Input records section start
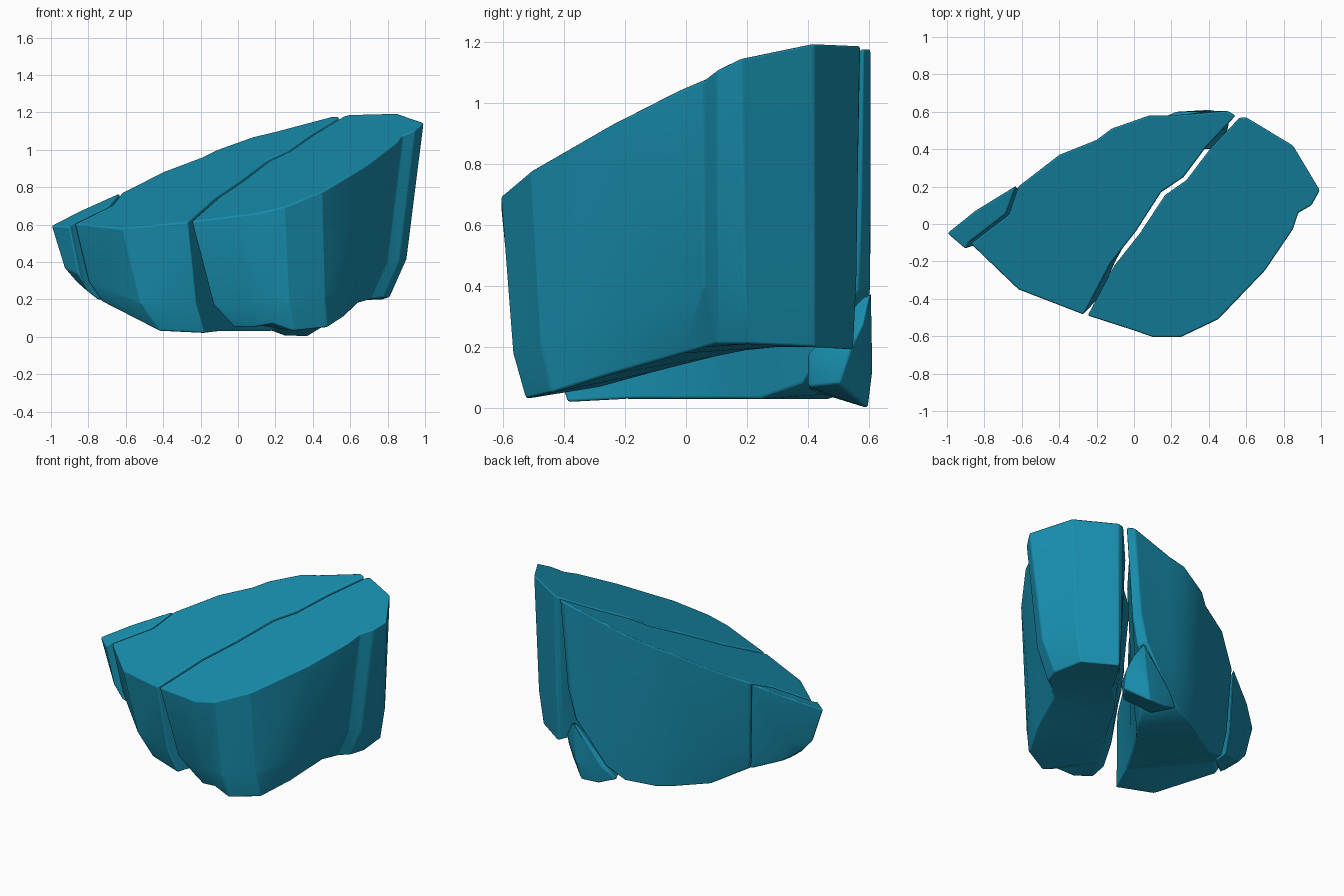
import bpy, bmesh
from mathutils import Vector

stone = bpy.data.materials.new("teal stone")
stone.diffuse_color = (0.009, 0.27, 0.42, 1)


def top_z(x, y):
    # the sloping flat top shared by all pieces
    return 0.848 + 0.236 * x + 0.35 * y


def finish(name, bm, bevel=0.01):
    bmesh.ops.recalc_face_normals(bm, faces=bm.faces)
    me = bpy.data.meshes.new(name)
    bm.to_mesh(me)
    bm.free()
    ob = bpy.data.objects.new(name, me)
    bpy.context.collection.objects.link(ob)
    me.materials.append(stone)
    for o in bpy.context.selected_objects:
        o.select_set(False)
    ob.select_set(True)
    bpy.context.view_layer.objects.active = ob
    bpy.ops.object.shade_smooth_by_angle(angle=0.4)
    mod = ob.modifiers.new("worn edges", 'BEVEL')
    mod.width, mod.segments = bevel, 2
    mod.limit_method, mod.angle_limit = 'ANGLE', 0.5
    mod.harden_normals = True
    return ob


def slab(name, pts, drop=0.74):
    # pts: top x, top y, bottom x, bottom y, bottom z; bulging lower ring between
    bm = bmesh.new()
    rings = [[], [], []]
    for tx, ty, bx, by, bz in pts:
        t, b = Vector((tx, ty, top_z(tx, ty))), Vector((bx, by, bz))
        m = t.lerp(b, 0.5)
        m.z = t.z + (b.z - t.z) * drop
        for ring, p in zip(rings, (t, m, b)):
            ring.append(bm.verts.new(p))
    n = len(pts)
    for up, lo in zip(rings, rings[1:]):
        for i in range(n):
            j = (i + 1) % n
            bm.faces.new((up[i], lo[i], lo[j], up[j]))
    bm.faces.new(rings[0])
    base = bm.faces.new(rings[2][::-1])
    bmesh.ops.triangulate(bm, faces=[base])
    return finish(name, bm)


def hull(name, pts, bevel=0.01):
    bm = bmesh.new()
    for p in pts:
        bm.verts.new(p)
    bmesh.ops.convex_hull(bm, input=bm.verts)
    return finish(name, bm, bevel)


# left main block
slab("left_block", [
    (-.27, -.485, -.18, -.39, .02), (-.125, -.21, -.1, -.2, .03),
    (.01, -.04, 0, -.02, .03), (.145, .17, .1, .14, .03),
    (.265, .25, .18, .24, .03), (.385, .41, .26, .38, .08),
    (.545, .58, .44, .56, .38), (.5, .605, .4, .605, .4),
    (.2, .58, .2, .575, .13), (.08, .58, .08, .54, .05),
    (-.12, .51, -.1, .47, .03), (-.2, .45, -.2, .4, .03),
    (-.4, .37, -.38, .28, .05), (-.62, .2, -.58, .15, .16),
    (-.67, .05, -.6, .04, .17), (-.875, -.105, -.73, -.09, .19),
    (-.62, -.35, -.42, -.31, .03)])

# right main block with its stepped right end
slab("right_block", [
    (-.25, -.49, -.02, -.42, .05), (0, -.57, .08, -.49, .05),
    (.1, -.605, .19, -.515, .07),
    (.25, -.605, .3, -.525, .03), (.45, -.51, .48, -.44, .05),
    (.7, -.25, .57, -.25, .11), (.85, -.03, .64, -.01, .18),
    (.88, .06, .71, .06, .2), (.95, .1, .78, .1, .21),
    (.995, .18, .81, .2, .21), (.85, .42, .78, .42, .2),
    (.6, .57, .58, .55, .19), (.565, .57, .55, .52, .2),
    (.405, .4, .42, .3, .2), (.28, .235, .32, .2, .19),
    (.165, .155, .25, .1, .17), (.03, -.05, .15, -.1, .12),
    (-.105, -.22, .05, -.28, .07)], 0.78)

# left sliver
slab("left_sliver", [
    (-.9, -.135, -.8, -.1, .24), (-.885, -.1, -.75, -.07, .2),
    (-.685, .055, -.61, .05, .17), (-.63, .205, -.6, .17, .17),
    (-.85, .07, -.77, .07, .23), (-1, -.05, -.86, -.02, .29)])

# loose chip low on the back
hull("back_chip", [
    (.43, .605, .39), (.49, .58, .28), (.51, .54, .2), (.44, .4, .18),
    (.42, .4, .07), (.5, .5, .08), (.37, .595, 0), (.25, .59, .005),
    (.13, .56, .05), (.2, .4, .06), (.22, .6, .13), (.4, .61, .12)])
Input records section end
**Required action:**
Please, from the material above, copy only the lines from the line with "bm.to_mesh(me)" up to and including the line with "n = len(pts)", exactly as written.

**Your solution:**
    bm.to_mesh(me)
    bm.free()
    ob = bpy.data.objects.new(name, me)
    bpy.context.collection.objects.link(ob)
    me.materials.append(stone)
    for o in bpy.context.selected_objects:
        o.select_set(False)
    ob.select_set(True)
    bpy.context.view_layer.objects.active = ob
    bpy.ops.object.shade_smooth_by_angle(angle=0.4)
    mod = ob.modifiers.new("worn edges", 'BEVEL')
    mod.width, mod.segments = bevel, 2
    mod.limit_method, mod.angle_limit = 'ANGLE', 0.5
    mod.harden_normals = True
    return ob


def slab(name, pts, drop=0.74):
    # pts: top x, top y, bottom x, bottom y, bottom z; bulging lower ring between
    bm = bmesh.new()
    rings = [[], [], []]
    for tx, ty, bx, by, bz in pts:
        t, b = Vector((tx, ty, top_z(tx, ty))), Vector((bx, by, bz))
        m = t.lerp(b, 0.5)
        m.z = t.z + (b.z - t.z) * drop
        for ring, p in zip(rings, (t, m, b)):
            ring.append(bm.verts.new(p))
    n = len(pts)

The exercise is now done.